Lines with "verts" in them are to be located in the listing below and copied.
↓
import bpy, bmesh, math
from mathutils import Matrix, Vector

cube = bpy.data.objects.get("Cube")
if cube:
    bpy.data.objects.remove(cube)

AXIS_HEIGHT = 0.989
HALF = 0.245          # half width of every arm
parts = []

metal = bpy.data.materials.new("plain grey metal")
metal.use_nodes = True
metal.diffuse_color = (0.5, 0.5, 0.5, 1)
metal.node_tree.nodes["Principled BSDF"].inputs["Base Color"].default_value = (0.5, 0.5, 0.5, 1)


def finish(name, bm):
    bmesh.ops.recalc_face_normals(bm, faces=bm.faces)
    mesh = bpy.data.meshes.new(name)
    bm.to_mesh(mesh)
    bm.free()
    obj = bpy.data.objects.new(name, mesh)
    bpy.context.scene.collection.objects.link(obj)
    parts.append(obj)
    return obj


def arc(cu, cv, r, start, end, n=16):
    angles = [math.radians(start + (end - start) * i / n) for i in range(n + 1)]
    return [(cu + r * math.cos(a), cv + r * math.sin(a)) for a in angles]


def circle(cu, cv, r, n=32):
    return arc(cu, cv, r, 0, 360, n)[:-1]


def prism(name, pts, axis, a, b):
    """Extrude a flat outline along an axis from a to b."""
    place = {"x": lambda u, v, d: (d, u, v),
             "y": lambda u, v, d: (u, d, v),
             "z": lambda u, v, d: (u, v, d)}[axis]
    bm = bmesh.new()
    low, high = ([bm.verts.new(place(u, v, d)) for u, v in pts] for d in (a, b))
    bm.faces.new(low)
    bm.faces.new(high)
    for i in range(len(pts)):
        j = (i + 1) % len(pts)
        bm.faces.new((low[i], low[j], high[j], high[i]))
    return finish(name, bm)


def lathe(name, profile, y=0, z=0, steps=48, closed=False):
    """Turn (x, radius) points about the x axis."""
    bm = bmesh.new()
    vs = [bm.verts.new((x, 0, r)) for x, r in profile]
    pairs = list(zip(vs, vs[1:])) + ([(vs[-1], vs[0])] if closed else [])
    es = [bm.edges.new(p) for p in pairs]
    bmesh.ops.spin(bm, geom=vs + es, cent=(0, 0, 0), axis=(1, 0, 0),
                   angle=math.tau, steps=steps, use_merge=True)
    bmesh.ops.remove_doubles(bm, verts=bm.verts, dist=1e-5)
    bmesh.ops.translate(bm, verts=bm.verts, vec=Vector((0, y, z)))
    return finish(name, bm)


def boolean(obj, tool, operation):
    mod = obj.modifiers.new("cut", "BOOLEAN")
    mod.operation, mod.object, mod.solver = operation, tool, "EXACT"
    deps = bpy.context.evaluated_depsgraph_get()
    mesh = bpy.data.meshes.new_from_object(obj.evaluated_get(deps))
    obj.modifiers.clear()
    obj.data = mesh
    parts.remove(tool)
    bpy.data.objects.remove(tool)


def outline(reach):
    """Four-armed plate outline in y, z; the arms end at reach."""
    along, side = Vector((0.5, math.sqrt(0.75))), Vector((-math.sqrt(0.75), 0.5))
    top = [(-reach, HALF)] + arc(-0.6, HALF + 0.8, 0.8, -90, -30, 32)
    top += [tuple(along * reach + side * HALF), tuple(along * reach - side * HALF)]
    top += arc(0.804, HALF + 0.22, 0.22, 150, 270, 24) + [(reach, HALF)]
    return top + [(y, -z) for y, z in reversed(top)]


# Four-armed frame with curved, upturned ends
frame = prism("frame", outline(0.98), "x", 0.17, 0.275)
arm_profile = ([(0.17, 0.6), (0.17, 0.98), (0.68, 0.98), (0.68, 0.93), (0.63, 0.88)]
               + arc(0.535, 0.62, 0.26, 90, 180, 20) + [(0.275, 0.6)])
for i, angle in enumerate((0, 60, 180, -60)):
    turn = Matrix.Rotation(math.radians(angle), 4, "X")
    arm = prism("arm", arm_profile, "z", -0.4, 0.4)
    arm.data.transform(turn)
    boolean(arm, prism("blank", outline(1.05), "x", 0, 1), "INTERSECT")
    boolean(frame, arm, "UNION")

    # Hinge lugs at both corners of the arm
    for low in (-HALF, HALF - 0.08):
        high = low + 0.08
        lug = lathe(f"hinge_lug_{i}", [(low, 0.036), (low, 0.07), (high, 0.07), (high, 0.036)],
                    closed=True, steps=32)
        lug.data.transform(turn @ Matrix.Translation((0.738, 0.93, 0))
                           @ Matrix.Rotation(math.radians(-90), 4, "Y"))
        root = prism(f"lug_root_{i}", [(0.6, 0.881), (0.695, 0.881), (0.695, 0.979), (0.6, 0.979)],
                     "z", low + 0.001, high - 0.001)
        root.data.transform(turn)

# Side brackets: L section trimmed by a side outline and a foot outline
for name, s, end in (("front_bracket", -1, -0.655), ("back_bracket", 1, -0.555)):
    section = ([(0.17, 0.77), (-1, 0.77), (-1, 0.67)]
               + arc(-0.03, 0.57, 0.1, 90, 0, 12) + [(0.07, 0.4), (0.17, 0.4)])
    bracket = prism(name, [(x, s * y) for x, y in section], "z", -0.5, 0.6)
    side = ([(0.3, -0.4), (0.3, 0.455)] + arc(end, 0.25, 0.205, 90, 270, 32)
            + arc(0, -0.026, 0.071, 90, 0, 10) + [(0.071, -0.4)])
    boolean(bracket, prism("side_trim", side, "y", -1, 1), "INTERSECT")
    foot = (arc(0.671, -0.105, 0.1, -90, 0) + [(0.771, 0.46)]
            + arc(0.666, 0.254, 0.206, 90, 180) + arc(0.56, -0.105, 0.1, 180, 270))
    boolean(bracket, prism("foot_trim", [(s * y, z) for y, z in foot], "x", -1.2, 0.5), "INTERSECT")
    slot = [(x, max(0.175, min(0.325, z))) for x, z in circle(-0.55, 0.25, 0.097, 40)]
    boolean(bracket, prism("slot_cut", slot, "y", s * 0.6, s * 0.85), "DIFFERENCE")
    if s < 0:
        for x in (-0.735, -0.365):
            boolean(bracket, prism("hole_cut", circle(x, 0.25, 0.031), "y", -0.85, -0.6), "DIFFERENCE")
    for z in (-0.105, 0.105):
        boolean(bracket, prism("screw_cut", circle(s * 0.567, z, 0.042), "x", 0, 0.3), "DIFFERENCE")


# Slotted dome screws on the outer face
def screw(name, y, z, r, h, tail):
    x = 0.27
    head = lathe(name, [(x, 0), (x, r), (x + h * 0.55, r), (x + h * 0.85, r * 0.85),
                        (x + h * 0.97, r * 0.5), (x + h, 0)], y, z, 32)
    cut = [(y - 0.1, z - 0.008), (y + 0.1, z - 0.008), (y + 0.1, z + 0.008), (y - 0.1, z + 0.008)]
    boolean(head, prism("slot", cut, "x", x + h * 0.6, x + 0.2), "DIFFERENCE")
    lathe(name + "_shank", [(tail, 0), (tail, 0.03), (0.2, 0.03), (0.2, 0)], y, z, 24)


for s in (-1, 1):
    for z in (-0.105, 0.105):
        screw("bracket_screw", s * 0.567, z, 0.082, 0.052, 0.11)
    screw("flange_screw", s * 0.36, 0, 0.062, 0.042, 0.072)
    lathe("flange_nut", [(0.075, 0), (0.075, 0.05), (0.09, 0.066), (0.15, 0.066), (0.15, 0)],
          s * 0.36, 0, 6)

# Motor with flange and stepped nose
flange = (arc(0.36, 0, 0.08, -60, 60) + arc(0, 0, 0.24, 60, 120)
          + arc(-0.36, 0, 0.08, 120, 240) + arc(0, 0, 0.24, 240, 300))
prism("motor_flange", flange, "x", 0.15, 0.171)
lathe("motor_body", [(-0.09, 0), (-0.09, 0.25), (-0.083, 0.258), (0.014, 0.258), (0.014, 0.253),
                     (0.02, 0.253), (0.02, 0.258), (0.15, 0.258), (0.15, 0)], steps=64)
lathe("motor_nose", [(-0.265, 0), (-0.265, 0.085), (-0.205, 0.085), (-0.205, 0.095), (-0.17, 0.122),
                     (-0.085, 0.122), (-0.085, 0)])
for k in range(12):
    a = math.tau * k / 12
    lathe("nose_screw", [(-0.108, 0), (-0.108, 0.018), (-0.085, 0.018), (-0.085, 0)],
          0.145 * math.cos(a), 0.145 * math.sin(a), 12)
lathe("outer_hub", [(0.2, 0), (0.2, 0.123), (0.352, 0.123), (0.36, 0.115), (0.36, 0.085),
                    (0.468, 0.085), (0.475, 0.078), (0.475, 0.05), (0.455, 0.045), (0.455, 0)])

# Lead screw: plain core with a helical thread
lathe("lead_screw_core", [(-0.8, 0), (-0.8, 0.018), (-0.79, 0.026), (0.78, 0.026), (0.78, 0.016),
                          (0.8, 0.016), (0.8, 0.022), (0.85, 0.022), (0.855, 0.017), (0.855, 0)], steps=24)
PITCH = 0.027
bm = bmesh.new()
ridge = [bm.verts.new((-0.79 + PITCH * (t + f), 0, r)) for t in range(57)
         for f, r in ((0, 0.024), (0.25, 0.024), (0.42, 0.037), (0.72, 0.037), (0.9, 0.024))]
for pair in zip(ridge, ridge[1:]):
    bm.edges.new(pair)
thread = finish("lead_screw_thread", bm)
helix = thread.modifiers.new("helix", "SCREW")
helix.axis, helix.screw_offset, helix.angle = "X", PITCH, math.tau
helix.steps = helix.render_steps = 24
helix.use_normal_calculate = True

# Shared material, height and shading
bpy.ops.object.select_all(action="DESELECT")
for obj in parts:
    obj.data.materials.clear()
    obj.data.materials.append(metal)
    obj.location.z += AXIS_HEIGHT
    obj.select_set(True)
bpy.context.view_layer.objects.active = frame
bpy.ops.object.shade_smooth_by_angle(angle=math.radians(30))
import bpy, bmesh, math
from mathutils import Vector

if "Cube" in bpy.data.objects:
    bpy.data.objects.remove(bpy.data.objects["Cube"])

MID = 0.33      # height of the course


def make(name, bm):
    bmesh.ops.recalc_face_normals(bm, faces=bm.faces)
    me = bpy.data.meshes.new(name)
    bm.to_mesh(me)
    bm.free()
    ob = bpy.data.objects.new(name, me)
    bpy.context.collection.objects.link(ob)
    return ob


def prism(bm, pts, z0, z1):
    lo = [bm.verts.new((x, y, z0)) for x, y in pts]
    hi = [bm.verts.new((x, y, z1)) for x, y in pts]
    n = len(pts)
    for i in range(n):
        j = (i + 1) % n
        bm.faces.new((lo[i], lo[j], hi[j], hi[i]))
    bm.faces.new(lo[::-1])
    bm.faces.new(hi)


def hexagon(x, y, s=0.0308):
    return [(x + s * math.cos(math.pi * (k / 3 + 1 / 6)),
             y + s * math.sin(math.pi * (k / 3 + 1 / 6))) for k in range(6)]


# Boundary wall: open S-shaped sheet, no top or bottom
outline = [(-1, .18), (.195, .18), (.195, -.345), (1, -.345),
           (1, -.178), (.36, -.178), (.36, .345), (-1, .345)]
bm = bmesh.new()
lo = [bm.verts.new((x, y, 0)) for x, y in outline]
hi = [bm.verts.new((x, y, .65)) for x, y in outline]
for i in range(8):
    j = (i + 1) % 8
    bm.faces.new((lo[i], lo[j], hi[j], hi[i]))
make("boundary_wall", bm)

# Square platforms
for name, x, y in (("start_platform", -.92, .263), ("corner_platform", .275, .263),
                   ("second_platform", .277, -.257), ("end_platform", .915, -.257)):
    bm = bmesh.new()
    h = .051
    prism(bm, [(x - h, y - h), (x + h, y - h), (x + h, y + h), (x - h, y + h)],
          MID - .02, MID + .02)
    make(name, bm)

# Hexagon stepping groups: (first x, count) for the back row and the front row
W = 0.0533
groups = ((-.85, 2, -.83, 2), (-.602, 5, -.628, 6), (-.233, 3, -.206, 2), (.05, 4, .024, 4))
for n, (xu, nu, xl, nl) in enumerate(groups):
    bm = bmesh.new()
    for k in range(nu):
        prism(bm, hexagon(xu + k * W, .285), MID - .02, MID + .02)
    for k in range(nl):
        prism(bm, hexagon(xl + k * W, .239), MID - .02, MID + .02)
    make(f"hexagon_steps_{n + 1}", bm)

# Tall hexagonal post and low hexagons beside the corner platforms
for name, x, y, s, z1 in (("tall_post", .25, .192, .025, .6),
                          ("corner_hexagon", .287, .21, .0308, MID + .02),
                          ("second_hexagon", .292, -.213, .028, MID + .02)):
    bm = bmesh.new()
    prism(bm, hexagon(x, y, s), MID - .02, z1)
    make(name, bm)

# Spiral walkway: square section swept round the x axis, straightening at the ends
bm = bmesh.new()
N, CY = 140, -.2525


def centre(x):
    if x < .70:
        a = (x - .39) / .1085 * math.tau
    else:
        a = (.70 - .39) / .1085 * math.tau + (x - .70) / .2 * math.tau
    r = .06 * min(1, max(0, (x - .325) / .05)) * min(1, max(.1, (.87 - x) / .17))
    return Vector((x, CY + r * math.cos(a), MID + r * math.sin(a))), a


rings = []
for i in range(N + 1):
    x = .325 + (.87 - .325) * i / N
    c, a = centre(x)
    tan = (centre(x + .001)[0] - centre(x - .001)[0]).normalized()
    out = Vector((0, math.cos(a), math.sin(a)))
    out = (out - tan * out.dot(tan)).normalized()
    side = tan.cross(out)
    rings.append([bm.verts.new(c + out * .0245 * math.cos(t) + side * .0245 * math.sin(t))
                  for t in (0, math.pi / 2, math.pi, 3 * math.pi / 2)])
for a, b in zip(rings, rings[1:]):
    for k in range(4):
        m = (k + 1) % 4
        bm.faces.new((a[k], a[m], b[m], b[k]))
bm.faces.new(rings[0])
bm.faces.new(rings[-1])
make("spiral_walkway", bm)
↑
__Answer space__.
    low, high = ([bm.verts.new(place(u, v, d)) for u, v in pts] for d in (a, b))
    vs = [bm.verts.new((x, 0, r)) for x, r in profile]
    bmesh.ops.remove_doubles(bm, verts=bm.verts, dist=1e-5)
    bmesh.ops.translate(bm, verts=bm.verts, vec=Vector((0, y, z)))
ridge = [bm.verts.new((-0.79 + PITCH * (t + f), 0, r)) for t in range(57)
    lo = [bm.verts.new((x, y, z0)) for x, y in pts]
    hi = [bm.verts.new((x, y, z1)) for x, y in pts]
lo = [bm.verts.new((x, y, 0)) for x, y in outline]
hi = [bm.verts.new((x, y, .65)) for x, y in outline]
    rings.append([bm.verts.new(c + out * .0245 * math.cos(t) + side * .0245 * math.sin(t))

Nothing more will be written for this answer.